The task:
Word for word, set down every line of the entries below from the line with "END_R = 0.36" to the line with "grey.diffuse_color = color", including both, and no other line.

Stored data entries

-- Opening Marker --

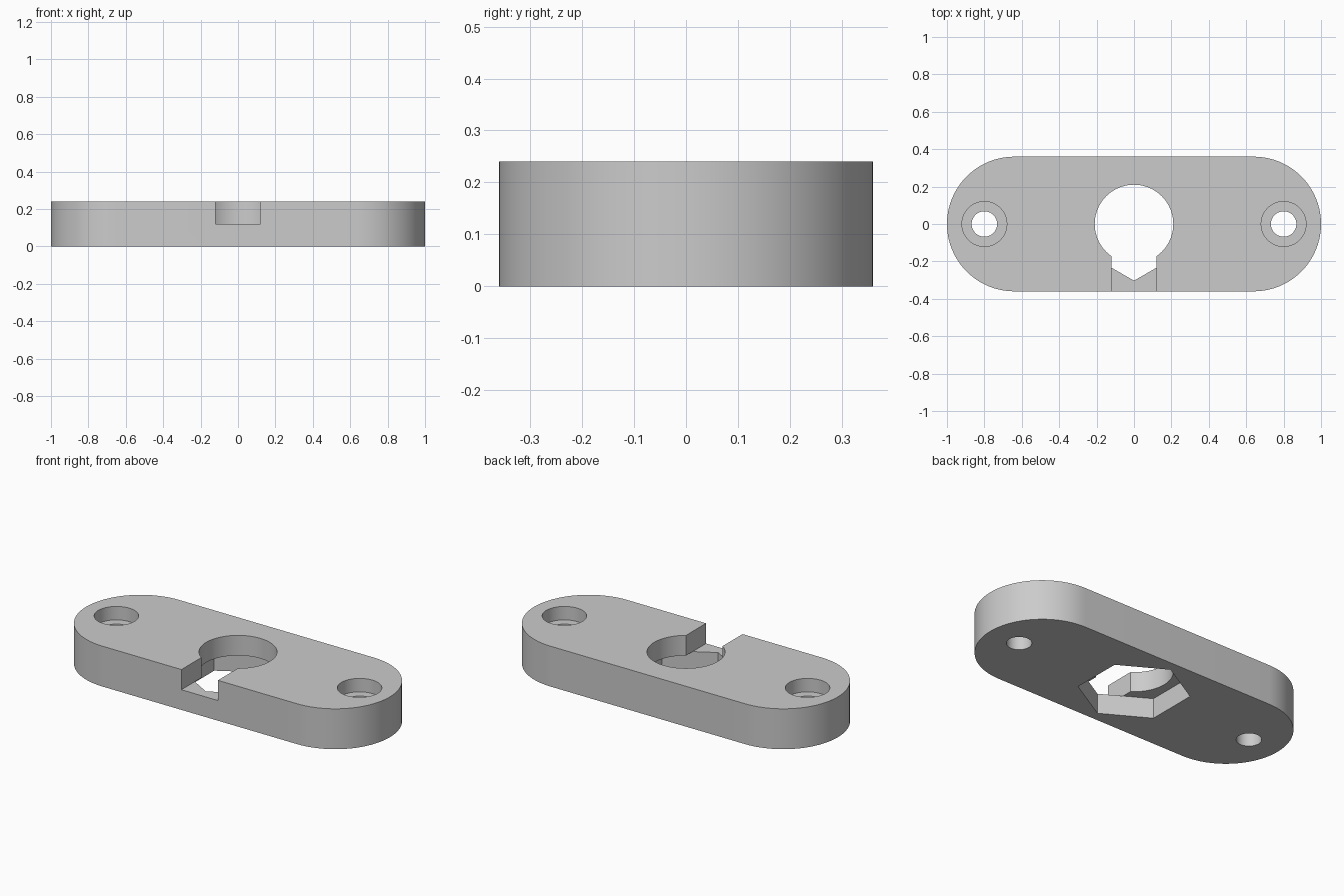
import bpy, bmesh
from math import pi, sin, cos

cube = bpy.data.objects.get("Cube")
if cube:
    bpy.data.objects.remove(cube, do_unlink=True)

HEIGHT = 0.24       # plate thickness
END_R = 0.36        # radius of the rounded ends
MID = HEIGHT / 2    # nut pocket depth and slot floor
HOLE_X = 0.8        # screw hole offset

grey = bpy.data.materials.new("plain grey")
grey.use_nodes = True
color = (0.6, 0.6, 0.6, 1)
grey.diffuse_color = color
grey.node_tree.nodes["Principled BSDF"].inputs["Base Color"].default_value = color


def arc(cx, cy, r, start, end, n):
    """Points along an arc, both ends included."""
    return [(cx + r * cos(start + (end - start) * i / n),
             cy + r * sin(start + (end - start) * i / n)) for i in range(n + 1)]


def circle(cx, cy, r, n=64, start=0):
    return arc(cx, cy, r, start, start + 2 * pi, n)[:-1]


def prism(name, outline, z0, z1):
    """Extrude a closed outline from z0 to z1."""
    bm = bmesh.new()
    face = bm.faces.new([bm.verts.new((x, y, z0)) for x, y in outline])
    top = bmesh.ops.extrude_face_region(bm, geom=[face])["geom"]
    moved = [v for v in top if isinstance(v, bmesh.types.BMVert)]
    bmesh.ops.translate(bm, verts=moved, vec=(0, 0, z1 - z0))
    bmesh.ops.recalc_face_normals(bm, faces=bm.faces)
    mesh = bpy.data.meshes.new(name)
    bm.to_mesh(mesh)
    bm.free()
    mesh.materials.append(grey)
    obj = bpy.data.objects.new(name, mesh)
    bpy.context.collection.objects.link(obj)
    return obj


def cut(target, name, outline, z0, z1):
    """Subtract a prism from the target."""
    cutter = prism(name, outline, z0, z1)
    cutter.hide_render = True
    mod = target.modifiers.new(name, "BOOLEAN")
    mod.operation = "DIFFERENCE"
    mod.solver = "EXACT"
    mod.object = cutter
    bpy.context.view_layer.objects.active = target
    bpy.ops.object.modifier_apply(modifier=mod.name)
    bpy.data.objects.remove(cutter, do_unlink=True)


# Plate with fully rounded ends
flat = 1 - END_R
outline = (arc(flat, 0, END_R, -pi / 2, pi / 2, 40)
           + arc(-flat, 0, END_R, pi / 2, 3 * pi / 2, 40))
plate = prism("mounting_plate", outline, 0, HEIGHT)

# Central bore, front slot and hexagonal nut pocket underneath
cut(plate, "bore_cutter", circle(0, 0, 0.21, 80), -0.1, HEIGHT + 0.1)
slot = [(-0.12, -0.5), (0.12, -0.5), (0.12, 0), (-0.12, 0)]
cut(plate, "slot_cutter", slot, MID, HEIGHT + 0.1)
cut(plate, "nut_pocket_cutter", circle(0, 0, 0.303, 6, pi / 2), -0.1, MID)

# Counterbored screw holes
for x in (-HOLE_X, HOLE_X):
    cut(plate, "screw_hole_cutter", circle(x, 0, 0.068), -0.1, HEIGHT + 0.1)
    cut(plate, "counterbore_cutter", circle(x, 0, 0.12), HEIGHT - 0.08, HEIGHT + 0.1)

# Smooth the round walls, keep the edges crisp
bpy.ops.object.select_all(action="DESELECT")
plate.select_set(True)
bpy.context.view_layer.objects.active = plate
bpy.ops.object.shade_smooth_by_angle(angle=pi / 6)
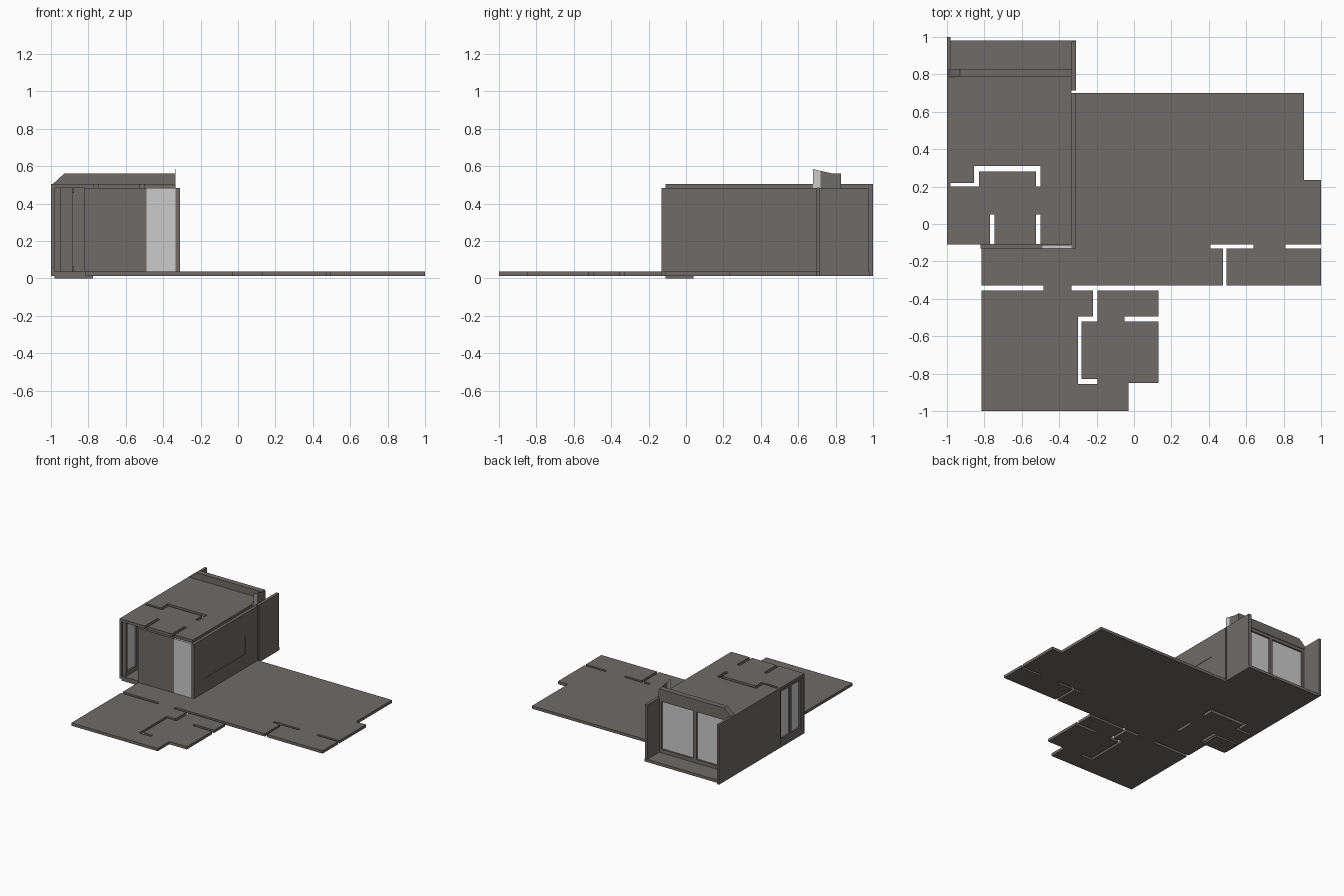
import bpy, bmesh

cube = bpy.data.objects.get("Cube")
if cube:
    bpy.data.objects.remove(cube, do_unlink=True)


def material(name, rgb):
    m = bpy.data.materials.new(name)
    m.use_nodes = True
    m.diffuse_color = (*rgb, 1)
    m.node_tree.nodes["Principled BSDF"].inputs["Base Color"].default_value = (*rgb, 1)
    return m


grey = material("warm_grey", (0.16, 0.145, 0.14))
glass = material("pale_glass", (0.6, 0.6, 0.6))


def finish(name, bm, mat):
    bmesh.ops.recalc_face_normals(bm, faces=bm.faces)
    mesh = bpy.data.meshes.new(name)
    bm.to_mesh(mesh)
    bm.free()
    mesh.materials.append(mat)
    obj = bpy.data.objects.new(name, mesh)
    bpy.context.collection.objects.link(obj)
    return obj


def boxes(name, mat, *items):
    """Join boxes given as x0, x1, y0, y1, z0, z1."""
    bm = bmesh.new()
    for x0, x1, y0, y1, z0, z1 in items:
        verts = bmesh.ops.create_cube(bm, size=1)["verts"]
        for v in verts:
            v.co = (x1 if v.co.x > 0 else x0, y1 if v.co.y > 0 else y0, z1 if v.co.z > 0 else z0)
    return finish(name, bm, mat)


def ring(axis, a, b, u0, u1, z0, z1, s, bottom, top):
    """Four boxes around an opening; a..b is the depth, u the width."""
    parts = [(u0, u0 + s, z0, z1), (u1 - s, u1, z0, z1),
             (u0 + s, u1 - s, z0, z0 + bottom), (u0 + s, u1 - s, z1 - top, z1)]
    return [(a, b, *p) if axis == "x" else (p[0], p[1], a, b, p[2], p[3]) for p in parts]


def slab(name, mat, rooms, slots, z0, z1):
    """Flat plate covering the rooms, with slots left open."""
    rects = rooms + slots
    xs = sorted({v for r in rects for v in r[:2]})
    ys = sorted({v for r in rects for v in r[2:]})

    def inside(x, y, group):
        return any(r[0] < x < r[1] and r[2] < y < r[3] for r in group)

    bm = bmesh.new()
    grid = {(x, y): bm.verts.new((x, y, z0)) for x in xs for y in ys}
    for xa, xb in zip(xs, xs[1:]):
        for ya, yb in zip(ys, ys[1:]):
            x, y = (xa + xb) / 2, (ya + yb) / 2
            if inside(x, y, rooms) and not inside(x, y, slots):
                bm.faces.new([grid[p] for p in ((xa, ya), (xb, ya), (xb, yb), (xa, yb))])
    bmesh.ops.delete(bm, geom=[v for v in bm.verts if not v.link_faces], context="VERTS")
    top = bmesh.ops.extrude_face_region(bm, geom=bm.faces[:], use_keep_orig=True)["geom"]
    for v in top:
        if isinstance(v, bmesh.types.BMVert):
            v.co.z = z1
    bmesh.ops.dissolve_limit(bm, angle_limit=0.01, verts=bm.verts[:], edges=bm.edges[:])
    return finish(name, bm, mat)


def prism(name, mat, outline, axis, a, b):
    """Extrude an outline (u, z) along x or y."""
    bm = bmesh.new()
    ends = [[bm.verts.new((d, u, z) if axis == "x" else (u, d, z)) for u, z in outline] for d in (a, b)]
    for e in ends:
        bm.faces.new(e)
    n = len(outline)
    for i in range(n):
        j = (i + 1) % n
        bm.faces.new((ends[0][i], ends[0][j], ends[1][j], ends[1][i]))
    return finish(name, bm, mat)


FLOOR, CEIL, BASE, TOP = 0.037, 0.483, 0.014, 0.505

# Partition slots shared by floor and roof
partition_slots = [
    (-0.98, -0.83, 0.20, 0.22), (-0.855, -0.83, 0.20, 0.31),
    (-0.855, -0.50, 0.28, 0.31), (-0.525, -0.50, 0.20, 0.31),
    (-0.77, -0.745, -0.11, 0.05), (-0.525, -0.50, -0.11, 0.05)]

# Floor plate of the whole dwelling
rooms = [
    (-0.98, -0.31, -0.11, 0.98), (-0.31, 0.91, -0.33, 0.70),
    (0.91, 1.0, -0.33, 0.235), (-0.815, -0.31, -0.33, -0.11),
    (-0.815, -0.03, -1.0, -0.33), (-0.03, 0.13, -0.85, -0.355)]
floor_slots = [
    (0.475, 0.495, -0.33, -0.11), (0.41, 0.64, -0.13, -0.11), (0.81, 1.0, -0.13, -0.11),
    (-0.815, -0.485, -0.355, -0.33), (-0.335, 0.13, -0.355, -0.33),
    (-0.22, -0.195, -0.52, -0.355), (-0.30, -0.195, -0.52, -0.495),
    (-0.30, -0.28, -0.855, -0.495), (-0.30, -0.195, -0.855, -0.83),
    (-0.05, 0.13, -0.52, -0.495), (-0.335, -0.31, 0.70, 0.715)]
slab("floor", grey, rooms, partition_slots + floor_slots, BASE, FLOOR)
boxes("entry_step", grey, (-0.98, -0.775, -0.11, 0.04, 0, BASE))

# Roof plate
slab("roof", grey, [(-0.98, -0.335, -0.11, 0.83)], partition_slots, CEIL, TOP)

# Front wall and tall front glass
boxes("front_wall", grey, (-0.82, -0.49, -0.13, -0.108, FLOOR, CEIL))
boxes("front_glass", glass, (-0.49, -0.335, -0.13, -0.112, FLOOR, CEIL))

# Left wall with a recessed panel, then the balcony wall
def split_wall(x0, x1, y0, y1, z0, z1, oy0, oy1, oz0, oz1):
    return [(x0, x1, y0, oy0, z0, z1), (x0, x1, oy1, y1, z0, z1),
            (x0, x1, oy0, oy1, z0, oz0), (x0, x1, oy0, oy1, oz1, z1)]


boxes("left_wall", grey, *split_wall(-0.335, -0.31, -0.13, 0.70, FLOOR, CEIL, 0.02, 0.54, 0.15, 0.30))
boxes("left_wall_panel", grey, (-0.33, -0.313, 0.02, 0.54, 0.15, 0.30))
boxes("balcony_wall", grey, (-0.335, -0.31, 0.715, 0.975, FLOOR, CEIL))

# Right wall with a framed corner window
boxes("right_wall", grey, *split_wall(-1.0, -0.98, -0.11, 1.0, BASE, TOP, -0.10, 0.20, FLOOR, CEIL))
boxes("side_window_frame", grey, *ring("x", -0.985, -0.95, -0.10, 0.20, FLOOR, CEIL, 0.025, 0.035, 0.025),
      (-0.985, -0.95, 0.04, 0.06, FLOOR, CEIL))
boxes("side_window_glass", glass, (-0.972, -0.964, -0.08, 0.18, 0.06, 0.465))

# Inner entry wall in two panels
boxes("entry_wall", grey, (-0.98, -0.882, 0.175, 0.198, FLOOR, CEIL), (-0.88, -0.80, 0.175, 0.198, FLOOR, CEIL))

# Rear sliding window
boxes("rear_window_frame", grey, *ring("y", 0.79, 0.825, -0.98, -0.335, FLOOR, CEIL, 0.02, 0.03, 0.025),
      (-0.672, -0.643, 0.79, 0.825, FLOOR, CEIL))
boxes("rear_window_glass", glass, (-0.965, -0.35, 0.804, 0.812, 0.06, 0.465))

# Parapet above the rear window and its end plates
prism("parapet", grey, [(-0.99, TOP - 0.02), (-0.99, TOP), (-0.93, 0.56), (-0.335, 0.56), (-0.335, TOP - 0.02)],
      "y", 0.785, 0.83)
prism("parapet_end", grey, [(0.72, CEIL), (0.72, 0.575), (0.83, 0.55), (0.83, CEIL)], "x", -0.337, -0.333)
prism("parapet_end_glass", glass, [(0.68, CEIL), (0.68, 0.585), (0.72, 0.575), (0.72, CEIL)], "x", -0.337, -0.333)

-- Closing Marker --

The answer:
END_R = 0.36        # radius of the rounded ends
MID = HEIGHT / 2    # nut pocket depth and slot floor
HOLE_X = 0.8        # screw hole offset

grey = bpy.data.materials.new("plain grey")
grey.use_nodes = True
color = (0.6, 0.6, 0.6, 1)
grey.diffuse_color = color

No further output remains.